Records shown >>
----

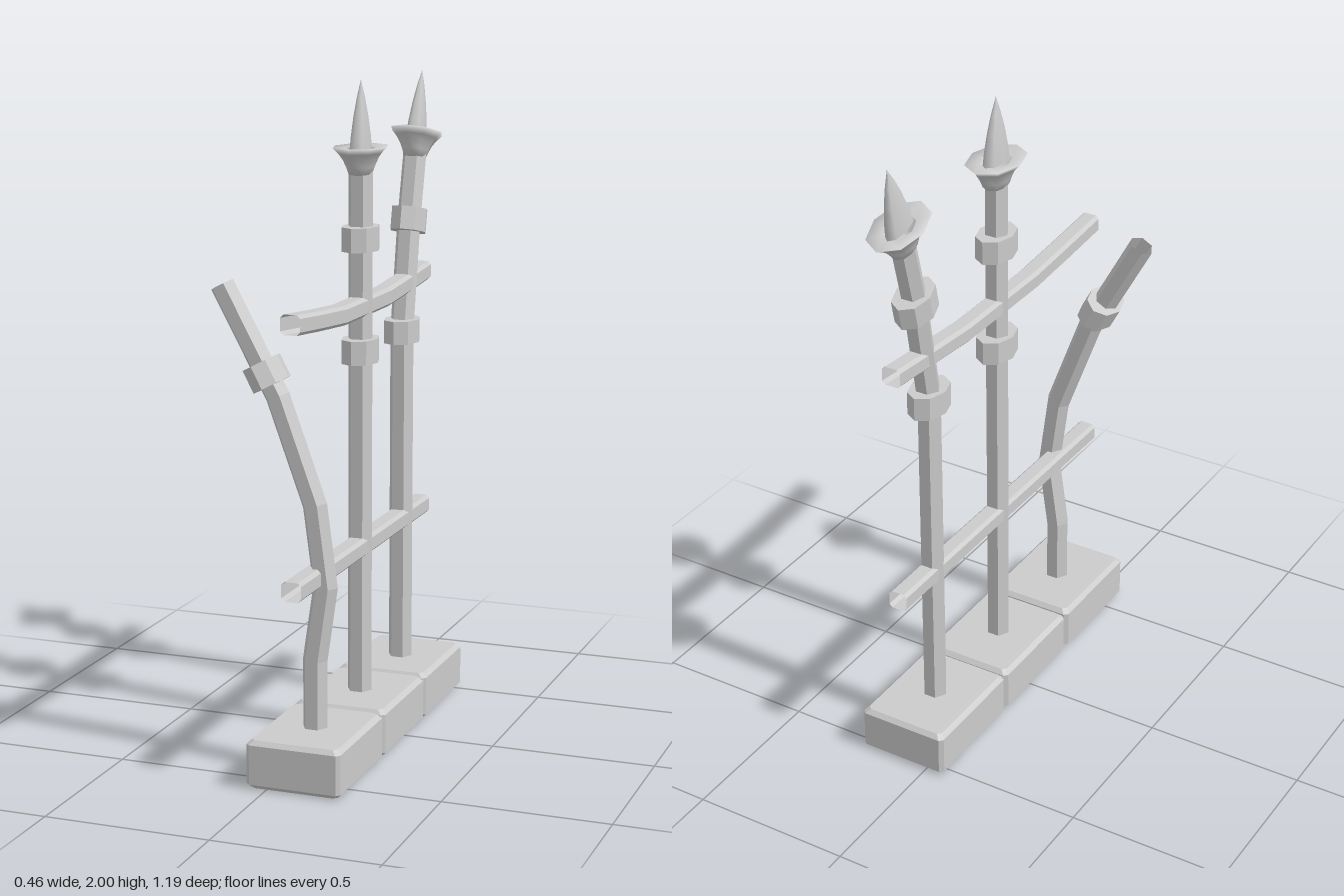
import * as THREE from 'three';

const X = 0.083; // common axis of the fence
const POSTS = [0.41, 0.033, -0.345];
const flat = new THREE.MeshStandardMaterial({ color: 0xcccccc, flatShading: true, side: THREE.DoubleSide });
const smooth = new THREE.MeshStandardMaterial({ color: 0xcccccc, side: THREE.DoubleSide });

function add(parent, name, geometry, material = flat) {
  const mesh = new THREE.Mesh(geometry, material);
  mesh.name = name;
  parent.add(mesh);
  return mesh;
}

// Skin a list of equal-length rings; optionally close the ends with fans
function loft(rings, capStart = false, capEnd = false) {
  const n = rings[0].length, pos = [], index = [];
  rings.forEach(r => r.forEach(p => pos.push(p.x, p.y, p.z)));
  for (let i = 0; i < rings.length - 1; i++) {
    for (let j = 0; j < n; j++) {
      const a = i * n + j, b = i * n + (j + 1) % n;
      index.push(a, b, a + n, b, b + n, a + n);
    }
  }
  const last = (rings.length - 1) * n;
  for (let j = 1; j < n - 1; j++) {
    if (capStart) index.push(0, j + 1, j);
    if (capEnd) index.push(last, last + j, last + j + 1);
  }
  const g = new THREE.BufferGeometry();
  g.setAttribute('position', new THREE.Float32BufferAttribute(pos, 3));
  g.setIndex(index);
  g.computeVertexNormals();
  return g;
}

// Rectangle with cut corners, counter-clockwise
function chamferedRect(w, h, c) {
  const a = w / 2, b = h / 2;
  return [[a, -b + c], [a, b - c], [a - c, b], [-a + c, b], [-a, b - c], [-a, -b + c], [-a + c, -b], [a - c, -b]];
}

// Stone block: bevelled, open underneath
function blockGeometry(w, h, d, bevel) {
  const levels = [[0, bevel], [bevel, 0], [h - bevel, 0], [h, bevel]];
  return loft(levels.map(([y, inset]) =>
    chamferedRect(w - 2 * inset, d - 2 * inset, 0.012)
      .map(([x, z]) => new THREE.Vector3(x, y, -z))), false, true);
}

// Six-sided post following [x, y, z] points, mitred at each bend
function postGeometry(points, radius, capEnd) {
  const path = points.map(p => new THREE.Vector3(...p));
  const up = new THREE.Vector3(0, 1, 0);
  const rings = path.map((p, i) => {
    const dir = path[Math.min(i + 1, path.length - 1)].clone().sub(path[Math.max(i - 1, 0)]).normalize();
    const q = new THREE.Quaternion().setFromUnitVectors(up, dir);
    return Array.from({ length: 6 }, (_, k) => {
      const t = k * Math.PI / 3;
      return new THREE.Vector3(Math.cos(t) * radius, 0, -Math.sin(t) * radius).applyQuaternion(q).add(p);
    });
  });
  return loft(rings, true, capEnd);
}

// Hollow square rail running along z through [z, y] points
function railGeometry(points) {
  const section = chamferedRect(0.06, 0.058, 0.01);
  return loft(points.map(([z, y]) => section.map(([dx, dy]) => new THREE.Vector3(X + dx, y + dy, z))));
}

// Eight-sided turned piece, flattened across x
function turned(profile) {
  const g = new THREE.LatheGeometry(profile.map(p => new THREE.Vector2(...p)), 8);
  g.scale(0.69, 1, 1);
  return g;
}

const collarGeometry = turned([[0.03, -0.036], [0.08, -0.036], [0.08, 0.036], [0.03, 0.036]]);

// Flared cup and pointed blade, measured from the cup's foot
function finial(parent, x, y, z, tilt) {
  const g = new THREE.Group();
  g.name = 'finial';
  add(g, 'finialCup', turned([[0.03, 0], [0.05, 0.004], [0.06, 0.025], [0.075, 0.048],
    [0.092, 0.066], [0.117, 0.085], [0.06, 0.08]]), smooth);
  const blade = turned([[0.062, 0.078], [0.056, 0.115], [0.041, 0.175], [0.022, 0.23], [0, 0.28]]);
  blade.scale(0.62, 1, 1);
  add(g, 'finialBlade', blade, smooth);
  g.position.set(x, y, z);
  g.rotation.x = tilt;
  parent.add(g);
}

export function createModel() {
  const model = new THREE.Group();
  model.name = 'brokenFence';

  // Stone footing
  const block = blockGeometry(0.29, 0.145, 0.375, 0.013);
  [0.411, 0.0285, -0.351].forEach(z => add(model, 'baseBlock', block).position.set(X, 0, z));

  // Posts: one bent sideways, one straight, one leaning back
  const [zBent, zMid, zLean] = POSTS;
  const r = 0.038, foot = 0.132;
  add(model, 'bentPost', postGeometry([[X, foot, zBent], [X, 0.35, zBent], [0.115, 0.57, zBent],
    [X, 0.81, zBent], [-0.03, 1.12, zBent], [-0.2, 1.435, zBent]], r, false));
  add(model, 'straightPost', postGeometry([[X, foot, zMid], [X, 1.75, zMid]], r, true));
  add(model, 'leaningPost', postGeometry([[X, foot, zLean], [X, 1.2, zLean],
    [X, 1.535, -0.405], [X, 1.75, -0.461]], r, true));

  // Collars: x, y, z, tilt about x, tilt about z
  [
    [-0.064, 1.185, zBent, 0, 0.49],
    [X, 1.2, zMid, 0, 0],
    [X, 1.535, zMid, 0, 0],
    [X, 1.2, zLean, 0, 0],
    [X, 1.538, -0.406, -0.23, 0],
  ].forEach(([x, y, z, rx, rz]) => {
    const collar = add(model, 'collar', collarGeometry);
    collar.position.set(x, y, z);
    collar.rotation.set(rx, 0, rz);
  });

  // Pointed tops
  finial(model, X, 1.72, zMid, 0);
  finial(model, X, 1.725, -0.455, -0.26);

  // Cross rails, the upper one sagging
  add(model, 'lowerRail', railGeometry([[0.598, 0.6], [-0.537, 0.6]]));
  add(model, 'upperRail', railGeometry([[0.598, 1.363], [0.41, 1.347], [0.22, 1.333],
    [-0.16, 1.333], [-0.35, 1.347], [-0.537, 1.363]]));

  return model;
}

----

Work instructions >> Copy out, from the material above, each line where the word "forEach" is present.

Result of this exercise >>
  rings.forEach(r => r.forEach(p => pos.push(p.x, p.y, p.z)));
  [0.411, 0.0285, -0.351].forEach(z => add(model, 'baseBlock', block).position.set(X, 0, z));
  ].forEach(([x, y, z, rx, rz]) => {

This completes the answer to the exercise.